Optical Counterparts to Gravitational Waves
The novel field of Gravitational Wave Astronomy has opened a new window to the universe. Never before had we received gravitational waves from the distant celestial bodies carried away by space-time perturbations, until the detection of GW150914 on September 14, 2015. But these signals, however faint, carry very little information about their positions on the sky. The sky localization can have uncertainties that span up to a few hundreds square degrees, which makes locating the sources very difficult.
Traditional Astronomy can complement this limitation of gravitational wave detection where optical astronomy is stronger: localization. However, this poses other technological challenges of a different kind. In the era of multi-messenger Astronomy, a low latency response time after detection is crucial in order to have any hope of detecting the optically faint electromagnetic counterparts of the event.
The mission of the Transient Optical Robotic Observatory of the South (TOROS), in the context of multi-messenger and time-domain astronomy, is to create a facility ready to respond to gravitational wave detections for prompt follow-up observations searching for optical counterparts.
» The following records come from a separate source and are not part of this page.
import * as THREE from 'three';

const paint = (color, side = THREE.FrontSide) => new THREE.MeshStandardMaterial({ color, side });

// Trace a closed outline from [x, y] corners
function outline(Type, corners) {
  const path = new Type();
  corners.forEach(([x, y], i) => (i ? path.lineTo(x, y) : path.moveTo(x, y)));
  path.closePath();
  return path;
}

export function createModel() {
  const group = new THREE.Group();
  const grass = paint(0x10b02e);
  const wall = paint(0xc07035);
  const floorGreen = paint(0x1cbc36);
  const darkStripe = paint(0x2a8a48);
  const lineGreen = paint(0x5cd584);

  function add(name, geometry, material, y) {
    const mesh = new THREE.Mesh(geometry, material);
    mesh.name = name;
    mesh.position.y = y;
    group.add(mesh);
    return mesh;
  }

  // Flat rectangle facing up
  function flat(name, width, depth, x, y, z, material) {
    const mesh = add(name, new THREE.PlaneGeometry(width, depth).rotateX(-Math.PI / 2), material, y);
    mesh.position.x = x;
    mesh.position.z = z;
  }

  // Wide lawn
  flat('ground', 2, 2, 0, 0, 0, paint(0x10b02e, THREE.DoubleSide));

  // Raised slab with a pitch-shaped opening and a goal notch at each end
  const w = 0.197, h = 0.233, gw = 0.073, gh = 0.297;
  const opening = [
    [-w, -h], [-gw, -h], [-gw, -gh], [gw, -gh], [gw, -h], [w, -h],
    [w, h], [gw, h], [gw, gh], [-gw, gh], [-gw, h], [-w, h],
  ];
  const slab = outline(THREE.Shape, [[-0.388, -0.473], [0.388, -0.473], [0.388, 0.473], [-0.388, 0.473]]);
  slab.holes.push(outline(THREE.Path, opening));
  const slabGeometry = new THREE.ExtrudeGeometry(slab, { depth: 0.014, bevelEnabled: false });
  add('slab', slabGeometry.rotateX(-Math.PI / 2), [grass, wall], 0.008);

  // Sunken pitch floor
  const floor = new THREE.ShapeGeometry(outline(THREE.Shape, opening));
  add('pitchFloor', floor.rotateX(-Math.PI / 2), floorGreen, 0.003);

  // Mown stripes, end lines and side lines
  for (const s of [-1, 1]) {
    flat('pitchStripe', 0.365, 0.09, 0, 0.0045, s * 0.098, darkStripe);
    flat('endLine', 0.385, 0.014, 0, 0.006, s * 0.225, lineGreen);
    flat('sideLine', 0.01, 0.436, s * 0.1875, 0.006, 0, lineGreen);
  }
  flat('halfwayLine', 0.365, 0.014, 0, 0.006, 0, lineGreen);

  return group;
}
This dissertation discusses the implementation of a software pipeline for the TOROS project and the results obtained during the O1 campaign of Advanced LIGO.